Background: Warfarin therapy is limited by highly variable individual dose requirements, a narrow therapeutic window, and a high risk of adverse events associated with out-of-range prothrombin times. Several pharmacogenetic (PG) algorithms have been proposed to improve warfarin efficiency and safety. This study compared 3 leading algorithms: Gage (Washington University), International Warfarin Pharmacogenetics Consortium (IWPC), and CoumaGen-II for ability to predict stable maintenance dose (MD) in a large prospective study.
Methods: Patients (pts) enrolled in the CoumaGen-II study (NCT00927862) were evaluated. Individual patient clinical and genetic (CYP2C9, VKORC1) information was entered into previously published and on-line Gage and IWPC algorithms and the prospectively defined CoumaGen-II algorithm and MDs computed. Absolute differences between computed MDs and actual MDs were compared. An empiric dose of 5mg/d served as a virtual control. Differences between algorithms were compared using Friedman’s non-parametric analysis of related samples. Equivalence testing was evaluated using a tolerance of ±0.2 mg/d.

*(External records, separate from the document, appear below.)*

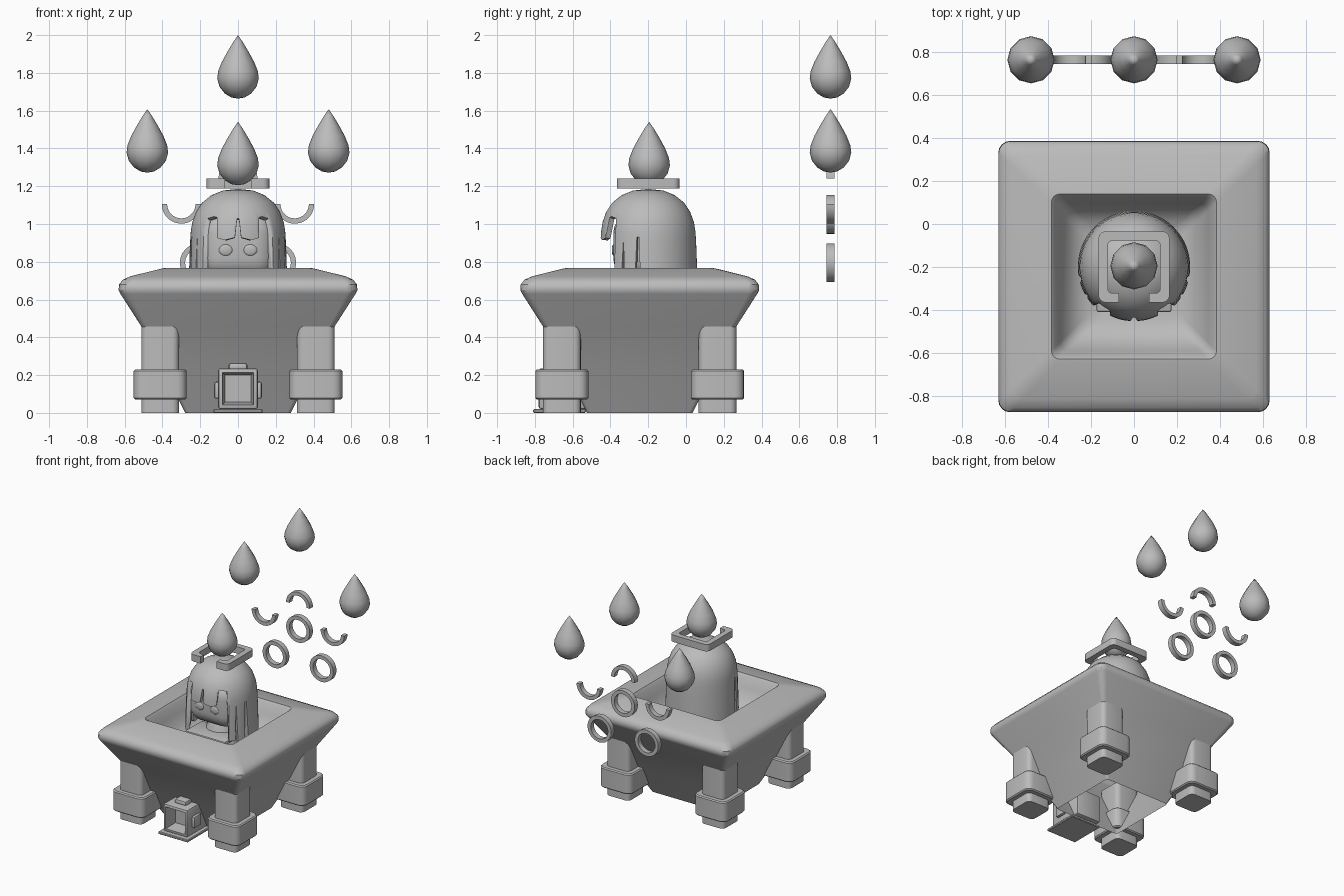
import bpy, bmesh, math
from mathutils import Vector, Matrix

if "Cube" in bpy.data.objects:
    bpy.data.objects.remove(bpy.data.objects["Cube"])

stone = bpy.data.materials.new("plain grey")
stone.diffuse_color = (0.5, 0.5, 0.5, 1)
stone.use_nodes = True
stone.node_tree.nodes["Principled BSDF"].inputs["Base Color"].default_value = stone.diffuse_color
CY = -0.245      # basin centre in y
HY = -0.2        # head centre in y
BY = 0.765       # plane of the floating ornaments


def finish(bm, name, angle=35, fix=True):
    if fix:
        bmesh.ops.recalc_face_normals(bm, faces=bm.faces[:])
    me = bpy.data.meshes.new(name)
    bm.to_mesh(me)
    bm.free()
    me.materials.append(stone)
    ob = bpy.data.objects.new(name, me)
    bpy.context.collection.objects.link(ob)
    bpy.ops.object.select_all(action='DESELECT')
    ob.select_set(True)
    bpy.context.view_layer.objects.active = ob
    bpy.ops.object.shade_smooth_by_angle(angle=math.radians(angle))
    return ob


def rounded_square(half, r, seg=4):
    pts = []
    for k, (sx, sy) in enumerate([(1, -1), (1, 1), (-1, 1), (-1, -1)]):
        for i in range(seg + 1):
            a = math.pi / 2 * (k - 1 + i / seg)
            pts.append((sx * (half - r) + r * math.cos(a), sy * (half - r) + r * math.sin(a)))
    return pts


def loft(name, rows, x, y, cap_start=True, cap_end=True, angle=35):
    """Stack rounded squares given as (half width, corner radius, z)."""
    bm = bmesh.new()
    loops = [[bm.verts.new((x + px, y + py, z)) for px, py in rounded_square(h, r)]
             for h, r, z in rows]
    n = len(loops[0])
    for a, b in zip(loops, loops[1:]):
        for i in range(n):
            bm.faces.new((a[i], a[(i + 1) % n], b[(i + 1) % n], b[i]))
    if cap_start:
        bm.faces.new(loops[0][::-1])
    if cap_end:
        bm.faces.new(loops[-1])
    return finish(bm, name, angle)


def box(name, lo, hi, bevel=0.0, seg=2, angle=35):
    bm = bmesh.new()
    lo, hi = Vector(lo), Vector(hi)
    bmesh.ops.create_cube(bm, size=1, matrix=Matrix.Translation((lo + hi) / 2)
                          @ Matrix.Diagonal((*(hi - lo), 1)))
    if bevel:
        bmesh.ops.bevel(bm, geom=bm.edges[:], offset=bevel, segments=seg,
                        profile=0.5, affect='EDGES')
    return finish(bm, name, angle)


def band(name, outer, inner, closed, depth):
    """Flat strip between two point rows, extruded by depth."""
    bm = bmesh.new()
    o = [bm.verts.new(p) for p in outer]
    n = [bm.verts.new(p) for p in inner]
    count = len(o)
    for i in range(count if closed else count - 1):
        j = (i + 1) % count
        bm.faces.new((o[i], o[j], n[j], n[i]))
    res = bmesh.ops.extrude_face_region(bm, geom=bm.faces[:], use_keep_orig=True)
    bmesh.ops.translate(bm, vec=depth,
                        verts=[v for v in res['geom'] if isinstance(v, bmesh.types.BMVert)])
    return finish(bm, name)


def lathe(name, profile, x, y, z, n=12, angle=60):
    bm = bmesh.new()
    vs = [bm.verts.new((r, 0, h)) for r, h in profile]
    es = [bm.edges.new(p) for p in zip(vs, vs[1:])]
    bmesh.ops.spin(bm, geom=vs + es, cent=(0, 0, 0), axis=(0, 0, 1),
                   angle=math.tau, steps=n, use_duplicate=False)
    bmesh.ops.remove_doubles(bm, verts=bm.verts[:], dist=1e-4)
    bmesh.ops.translate(bm, verts=bm.verts[:], vec=(x, y, z))
    return finish(bm, name, angle)


# basin: flared outside, rounded rim and sunken bowl, open underneath
loft("basin", [(0.28, 0.02, 0), (0.395, 0.03, 0.23), (0.51, 0.03, 0.455), (0.622, 0.05, 0.63),
               (0.632, 0.055, 0.65), (0.63, 0.055, 0.68), (0.61, 0.055, 0.705),
               (0.57, 0.05, 0.723), (0.40, 0.04, 0.765), (0.385, 0.04, 0.767),
               (0.37, 0.04, 0.75), (0.345, 0.04, 0.68), (0.31, 0.04, 0.61),
               (0.26, 0.04, 0.56), (0.20, 0.04, 0.54)],
     0, CY, cap_start=False)

# four legs with a thick collar
for sx in (-1, 1):
    for sy in (-1, 1):
        x, y = sx * 0.412, CY + sy * 0.412
        loft("leg", [(0.1, 0.035, 0), (0.1, 0.035, 0.46)], x, y)
        loft("leg_collar", [(0.132, 0.045, 0.07), (0.14, 0.05, 0.078), (0.14, 0.05, 0.222),
                            (0.132, 0.045, 0.23)], x, y)

# firebox with a tapered recess
bm = bmesh.new()
bmesh.ops.create_cube(bm, size=1, matrix=Matrix.Translation((0, -0.64, 0.128))
                      @ Matrix.Diagonal((0.21, 0.28, 0.215, 1)))
bmesh.ops.bevel(bm, geom=bm.edges[:], offset=0.012, segments=2, profile=0.5, affect='EDGES')
mouth = min(bm.faces, key=lambda f: f.calc_center_median().y)
bmesh.ops.inset_region(bm, faces=[mouth], thickness=0.014)
bmesh.ops.inset_region(bm, faces=[mouth], thickness=0.02, depth=-0.1)
finish(bm, "firebox")
box("firebox_base", (-0.13, -0.81, 0), (0.13, -0.53, 0.02), 0.005, 1)
box("firebox_top_knob", (-0.05, -0.72, 0.22), (0.05, -0.6, 0.265), 0.015)
for s in (-1, 1):
    box("firebox_side_knob", (s * 0.11 - 0.016, -0.72, 0.075), (s * 0.11 + 0.016, -0.63, 0.165), 0.01)

# head, torso and the board in front of it
box("face", (-0.2, -0.385, 0.71), (0.2, -0.03, 1.06), 0.11, 6, 60)
lathe("torso", [(0, 0), (0.14, 0), (0.11, 0.12), (0.07, 0.2), (0, 0.2)], 0, HY, 0.54, 16)
box("board", (-0.175, -0.41, 0.62), (0.175, -0.2, 0.65), 0.01)
for s in (-1, 1):
    bm = bmesh.new()
    bmesh.ops.create_uvsphere(bm, u_segments=16, v_segments=10, radius=1,
                              matrix=Matrix.Translation((s * 0.065, -0.384, 0.862))
                              @ Matrix.Diagonal((0.036, 0.009, 0.03, 1)))
    finish(bm, "eye", 60)


def hem(a):
    """Lower edge of the hair at angle a, measured from the front."""
    d, x = abs(math.degrees(a)), abs(0.255 * math.sin(a))
    if d < 90:
        if x < 0.008:
            return 1.03
        if x < 0.118:
            return 0.915 + 0.25 * abs(x - 0.07)
        if x < 0.18:
            return 1.04 - 0.3 * abs(x - 0.14)
    if 57 < d < 61 or 76 < d < 80:
        return 0.93
    return 0.64 + 0.012 * math.cos(a * 14)


# hair: dome with a cut hem, fringe locks and side slits
dome = [(0.08, 1.177), (0.14, 1.153), (0.19, 1.113), (0.222, 1.065), (0.242, 1.01),
        (0.25, 0.96), (0.253, 0.915), (0.256, 0.85), (0.259, 0.75), (0.262, 0.63)]


def dome_radius(z):
    for (r0, z0), (r1, z1) in zip(dome, dome[1:]):
        if z >= z1:
            return r0 + (r1 - r0) * (z0 - z) / (z0 - z1)
    return dome[-1][0]


bm = bmesh.new()
N = 144
cols = []
for i in range(N):
    a = math.tau * (i + 0.5) / N - math.pi
    low = hem(a)
    col = []
    for _, z in dome:
        z = max(z, low)
        r = dome_radius(z)
        col.append(bm.verts.new((r * math.sin(a), HY - r * math.cos(a), z)))
    cols.append(col)
crown_vert = bm.verts.new((0, HY, 1.186))
for i in range(N):
    a, b = cols[i], cols[(i + 1) % N]
    bm.faces.new((crown_vert, a[0], b[0]))
    for k in range(len(dome) - 1):
        bm.faces.new((a[k], a[k + 1], b[k + 1], b[k]))
bmesh.ops.dissolve_degenerate(bm, dist=1e-4, edges=bm.edges[:])
bmesh.ops.remove_doubles(bm, verts=bm.verts[:], dist=1e-4)
hair = finish(bm, "hair")
mod = hair.modifiers.new("thickness", 'SOLIDIFY')
mod.thickness, mod.offset = 0.03, -1
bpy.ops.object.modifier_apply(modifier=mod.name)
bpy.ops.object.shade_smooth_by_angle(angle=math.radians(40))


# open square circlet above the head
def open_square(half, r):
    pts = [(0.07, -half)] + rounded_square(half, r) + [(-0.07, -half)]
    return [(x, HY + y, 1.187) for x, y in pts]


band("circlet", open_square(0.166, 0.035), open_square(0.122, 0.022), False, (0, 0, 0.054))

# flames: one on the head, three behind
drop = [(0, 0), (0.035, 0.006), (0.07, 0.027), (0.098, 0.062), (0.11, 0.105), (0.105, 0.145),
        (0.085, 0.195), (0.055, 0.25), (0.025, 0.3), (0, 0.336)]
for x, y, z in [(0, -0.195, 1.205), (0, BY, 1.664), (-0.48, BY, 1.272), (0.48, BY, 1.272)]:
    lathe("flame", drop, x, y, z)


# floating rings and half rings
def arc(x, z, r, start, sweep, n):
    return [(x + r * math.cos(start + sweep * i / 24), BY - 0.02,
             z + r * math.sin(start + sweep * i / 24)) for i in range(n)]


for x, z in [(0, 1.05), (-0.205, 0.795), (0.205, 0.795)]:
    band("ring", arc(x, z, 0.103, 0, math.tau, 24), arc(x, z, 0.075, 0, math.tau, 24),
         True, (0, 0.04, 0))
for x, z, start in [(-0.3, 1.105, math.pi), (0.3, 1.105, math.pi), (0, 1.24, 0)]:
    band("half_ring", arc(x, z, 0.103, start, math.pi, 25), arc(x, z, 0.075, start, math.pi, 25),
         False, (0, 0.04, 0))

Results: Of 504 pts randomized, 444 reached a stable MD; 16 of these were excluded for missing data. Of 428 study pts, age averaged 61±14 y; 53% were female; 96% were white. Absolute differences (mg/d) between calculated and actual MD were small and not significantly different (p=0.17) among the 3 algorithms: Gage: median= 0.84, IQR=0.38-1.57; IWPC: median=0.83, IQR= 0.38-1.59; CoumaGen-II: median=0.76, IQR=0.32-1.58 mg/d. Equivalence testing showed all between-method comparisons to be equivalent after correcting for multiple comparisons (all p≤0.0018). In contrast, an empirically assumed fixed initial dose of 5mg/d was associated with a 1.43, IQR 0.57-2.43 absolute dose error, markedly worse (p<0.001) than with any of the 3 algorithms.
Conclusions: PG-guided warfarin dosing by each of 3 leading algorithms provided statistically equivalent estimates of MD and substantially improved predictions over fixed empiric dosing. Therefore, selection among these algorithms may be based on convenience of access and local preference, with the caveat that results may differ in non-Caucasian populations.
- © 2012 by American Heart Association, Inc.